====== Data
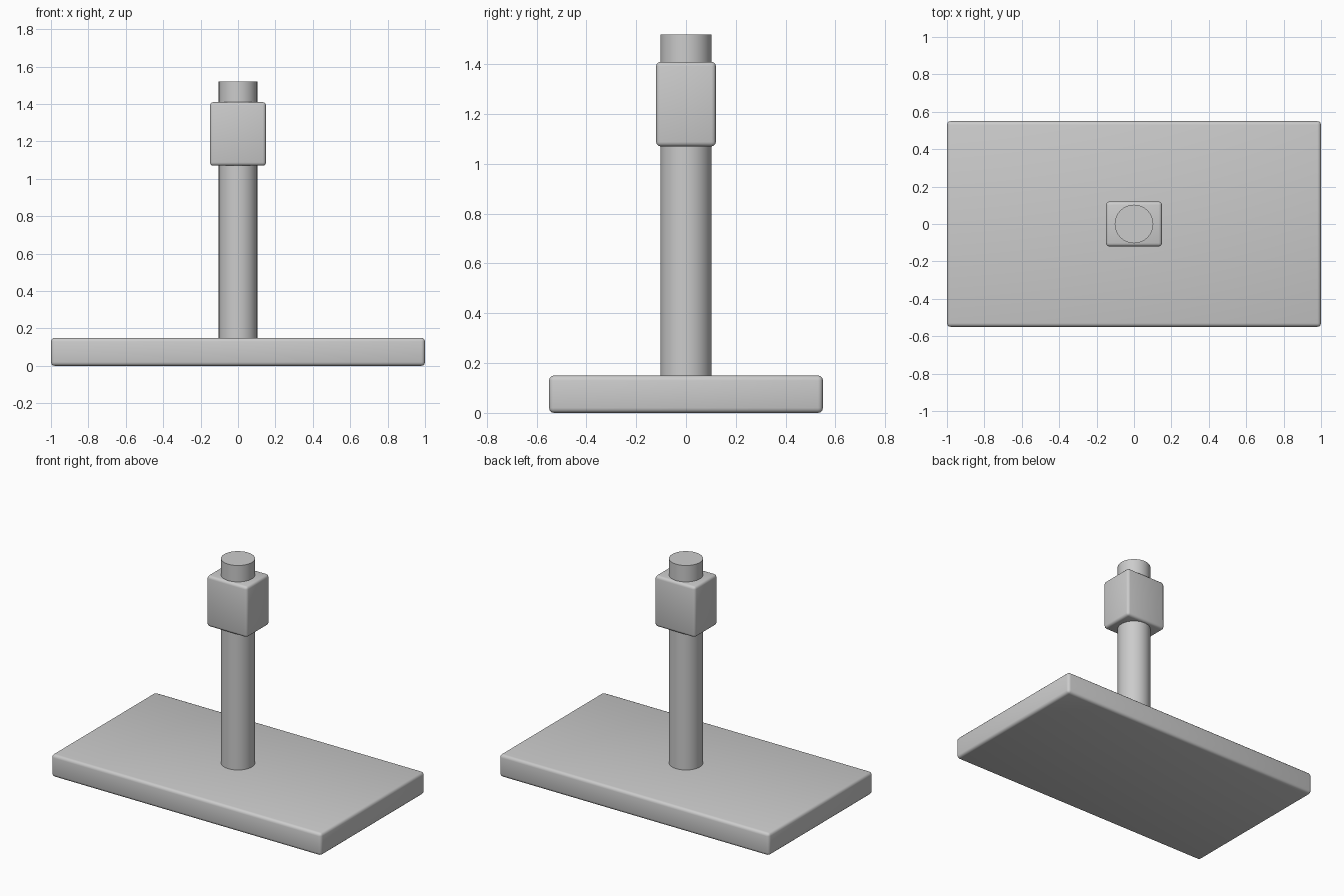
import bpy
import math

default_cube = bpy.data.objects.get("Cube")
if default_cube:
    bpy.data.objects.remove(default_cube, do_unlink=True)

# One grey for the whole stand
GREY = (0.6, 0.6, 0.6, 1.0)
grey = bpy.data.materials.new("light_grey")
grey.use_nodes = True
grey.diffuse_color = GREY
for node in grey.node_tree.nodes:
    if node.type == "BSDF_PRINCIPLED":
        node.inputs["Base Color"].default_value = GREY


def rounded_box(name, size, bottom, radius):
    """Box centred on the z axis with softly rounded edges."""
    bpy.ops.mesh.primitive_cube_add(size=1, location=(0, 0, bottom + size[2] / 2))
    box = bpy.context.object
    box.name = name
    box.scale = size
    bpy.ops.object.transform_apply(location=False, rotation=False, scale=True)
    box.data.materials.append(grey)
    bevel = box.modifiers.new("rounded_edges", "BEVEL")
    bevel.width = radius
    bevel.segments = 3
    bpy.ops.object.modifier_apply(modifier=bevel.name)
    bpy.ops.object.shade_smooth_by_angle(angle=math.radians(35))
    return box


def upright_cylinder(name, radius, bottom, top):
    """Round post standing on the z axis."""
    bpy.ops.mesh.primitive_cylinder_add(
        vertices=64, radius=radius, depth=top - bottom,
        location=(0, 0, (bottom + top) / 2))
    post = bpy.context.object
    post.name = name
    post.data.materials.append(grey)
    bpy.ops.object.shade_smooth_by_angle(angle=math.radians(35))
    return post


# Flat base, round post and the block clamped near its top
rounded_box("base_plate", (2.0, 1.1, 0.15), 0.0, 0.02)
upright_cylinder("post", 0.103, 0.14, 1.52)
rounded_box("collar_block", (0.3, 0.24, 0.34), 1.07, 0.018)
============
_Problem to solve_: All lines from the one holding "return post" through the final line of the material must be set down exactly, and nothing else may be added.

_Reply_:
    return post


# Flat base, round post and the block clamped near its top
rounded_box("base_plate", (2.0, 1.1, 0.15), 0.0, 0.02)
upright_cylinder("post", 0.103, 0.14, 1.52)
rounded_box("collar_block", (0.3, 0.24, 0.34), 1.07, 0.018)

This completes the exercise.